I am an advocate of the farm-to-table concept, but I have so much to learn in that field. Yet, as a Chef, I know that good quality ingredients make the most flavorful food. Today, I will share with you these experiences.
My first farm journey in the state was to Sky Farms in Millerton, New York, way out on route 22, west of The Culinary Institute.
The owner’s name is Chris and I found him on his tractor tilling his land when I first arrived. Sky Farms is known for mesclun greens, better known as “spring mix”, a variety of salad greens that cooks use as a base salad mix. They also grow some of the best arugula that I have ever tasted (tender and peppery)!
As I walked around, every couple of feet, Chris would give me tastings of what was being grown.
The first tasting was of a Japanese red mustard green. The taste was pleasant with a hint of spice, not too overpowering. As we came to a conclusion of our tour, Chris loaded up my car with samples of greens. I am happy to say that there are now twenty cases of Sky Farms spring mix in the walk-in at the C.I.A.
My next farm stop was Prospect Hills Orchard in Milton, New York, where pears, apples, peaches, strawberries and cherries could be found. My mission was to have Steve, the grower, teach me about apples and pears. Growing stone fruit has been in Steve’s family for centuries. Steve’s orchard looks over a valley of many other orchards. Apples are not grown by seed, they are grown by rootstock where a branch of a young budding tree is grafted into the trunk of an existing apple tree trunk. It takes around six to eight years to taste some nice, juicy Macintosh apples.
We toured his pear orchard and I learned the expression, “pick them hard and eat them ripe.” Steve explained that pears do not ripen on the tree itself. Here, he grows Asian, Bosc and Bartlett pears.

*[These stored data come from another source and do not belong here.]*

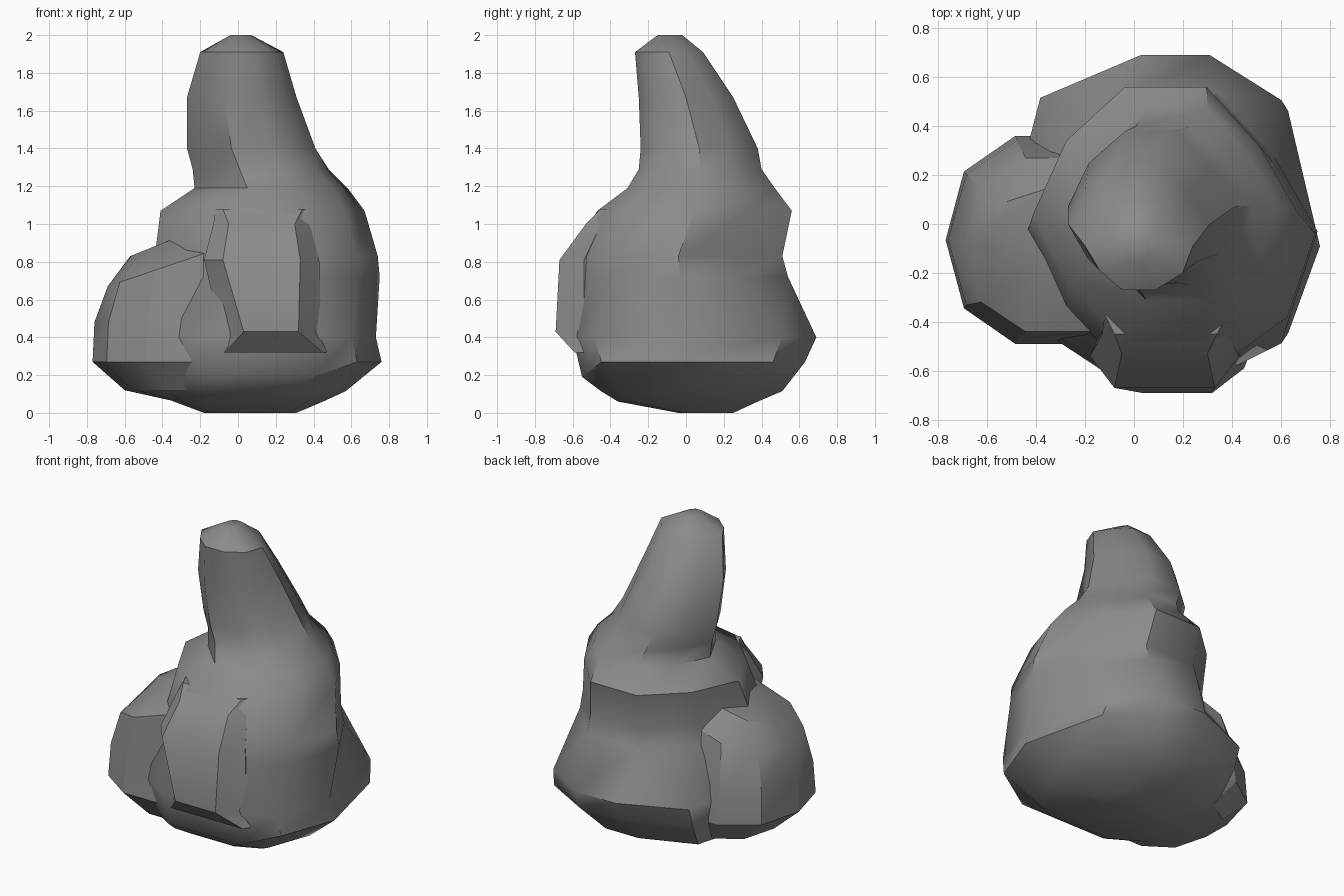
import bpy, math

if "Cube" in bpy.data.objects:
    bpy.data.objects.remove(bpy.data.objects["Cube"])

# Dark stone colour shared by every part
stone = bpy.data.materials.new("dark_stone")
stone.diffuse_color = (0.26, 0.26, 0.26, 1)
stone.use_nodes = True
stone.node_tree.nodes["Principled BSDF"].inputs["Base Color"].default_value = stone.diffuse_color


def mesh_object(name, rings, angle):
    """Skin a stack of equal-sized point rings, cap both ends, shade by angle."""
    n = len(rings[0])
    verts = [p for ring in rings for p in ring]
    faces = [(r * n + i, r * n + (i + 1) % n, (r + 1) * n + (i + 1) % n, (r + 1) * n + i)
             for r in range(len(rings) - 1) for i in range(n)]
    faces += [tuple(reversed(range(n))), tuple(range(len(verts) - n, len(verts)))]
    me = bpy.data.meshes.new(name)
    me.from_pydata(verts, [], faces)
    me.materials.append(stone)
    me.update()
    ob = bpy.data.objects.new(name, me)
    bpy.context.collection.objects.link(ob)
    bpy.ops.object.select_all(action='DESELECT')
    ob.select_set(True)
    bpy.context.view_layer.objects.active = ob
    bpy.ops.object.shade_smooth_by_angle(angle=math.radians(angle))
    return ob


def rounded(sides, square=2.0, chips={}):
    """Faceted circle, squared off a little; chips pull single corners inward."""
    pts = []
    for i in range(sides):
        a = 2 * math.pi * i / sides
        pts.append([math.copysign(abs(f) ** (2 / square), f) * chips.get(i, 1)
                    for f in (math.cos(a), math.sin(a))])
    return pts


def fit(outline, z, x0, x1, y0, y1, dip=0.0, tilt=0.0):
    """Stretch an outline to the given extents; dip lowers its front edge,
    tilt raises it towards the right."""
    xs, ys = [p[0] for p in outline], [p[1] for p in outline]
    w, d = max(xs) - min(xs), max(ys) - min(ys)
    n = len(outline)
    ring = []
    for i, (x, y) in enumerate(outline):
        px = x0 + (x1 - x0) * (x - min(xs)) / w
        py = y0 + (y1 - y0) * (y - min(ys)) / d
        drop = dip if i in (n * 7 // 10, n * 8 // 10) else 0
        ring.append((px, py, z - drop + tilt * (px - x0)))
    return ring


# Main rock: uneven broad base, then a rounder shoulder and leaning spire
foot = [(0.76, -0.08), (0.63, 0.51), (0.33, 0.69), (0.04, 0.69), (-0.38, 0.52),
        (-0.50, 0.08), (-0.42, -0.38), (-0.12, -0.57), (0.40, -0.57), (0.63, -0.46)]
base = [
    (0.00, -0.18, 0.31, -0.04, 0.25),
    (0.06, -0.34, 0.45, -0.36, 0.38),
    (0.115, -0.45, 0.57, -0.45, 0.51),
    (0.27, -0.50, 0.76, -0.55, 0.63, 0.08),
    (0.40, -0.50, 0.73, -0.60, 0.69),
]
spire = [
    (0.72, -0.45, 0.75, -0.60, 0.54),
    (0.83, -0.44, 0.74, -0.59, 0.51),
    (1.07, -0.41, 0.67, -0.47, 0.56),
    (1.19, -0.23, 0.58, -0.31, 0.47),
    (1.29, -0.24, 0.48, -0.25, 0.40),
    (1.40, -0.27, 0.41, -0.24, 0.38),
    (1.67, -0.27, 0.31, -0.25, 0.25),
    (1.91, -0.20, 0.24, -0.27, 0.09),
    (2.00, -0.04, 0.07, -0.15, -0.02),
]
chipped = rounded(10, 2.0, {1: 0.87, 4: 0.93, 6: 0.90})
mesh_object("main_rock", [fit(foot, *r) for r in base]
            + [fit(chipped, *r) for r in spire], 42)

# Side boulder leaning into the left of the main rock, its top tilting outward
boulder = [
    (0.06, -0.33, 0.10, -0.20, 0.15),
    (0.12, -0.60, 0.10, -0.38, 0.28),
    (0.27, -0.77, 0.12, -0.49, 0.36),
    (0.48, -0.76, 0.12, -0.47, 0.34),
    (0.67, -0.69, 0.08, -0.44, 0.27, 0, 0.34),
    (0.83, -0.57, 0.05, -0.14, 0.14, 0, 0.40),
]
mesh_object("side_boulder", [fit(rounded(10, 2.3), *r) for r in boulder], 28)

# Raised slab on the front: (z, left, right, front y, side bevel width)
slab = [
    (0.32, -0.07, 0.45, -0.59, 0.02),
    (0.43, 0.03, 0.32, -0.69, 0.12),
    (0.81, -0.08, 0.33, -0.67, 0.10),
    (1.00, -0.05, 0.30, -0.53, 0.08),
    (1.08, -0.08, 0.34, -0.45, 0.04),
]
rows = []
for z, l, r, y, b in slab:
    side = -0.54 if z < 0.9 else y + 0.08
    rows.append([(l, y, z), (r, y, z), (r + b, side, z),
                 (r, -0.30, z), (l, -0.30, z), (l - b, side, z)])
mesh_object("front_slab", rows, 35)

With all the local talk about raw milk and cheese, I hopped in my Honda CRV and headed west on Route 44 to Millbrook’s Shunpike Dairy to be educated about cows and milk. Liz is the owner, processor and cow caretaker; she does it all. The twenty-five cows were in pasture, so we decided to visit them. Liz has Jersey’s, mainly Brown Swiss and Holstein breeds. In the barn, there is always a calf that was born that week; sometimes their coats are still wet from birth.
I have never milked a cow before, but I had no fear! I bent down beside that Holstein cow, grabbed those udders, and the milk came out like a dream. Of course, the machine takes over from there.
You can buy the raw milk right at the farm and it is delicious (neither pasteurized nor homogenized). Personally, I think that raw milk is sweeter and thicker than the pasteurized version. If it’s spring and the cows are in the pasture, this also plays into the flavor of the milk. I sometimes buy the milk then make cheese in class on the days we do a dairy and cheese lecture.
To all you future chefs, it’s so important to visit our local producers of the food we use to create our meals. Sustainability; it’s the circle of life.
Article from the student newspaper, La Papillote.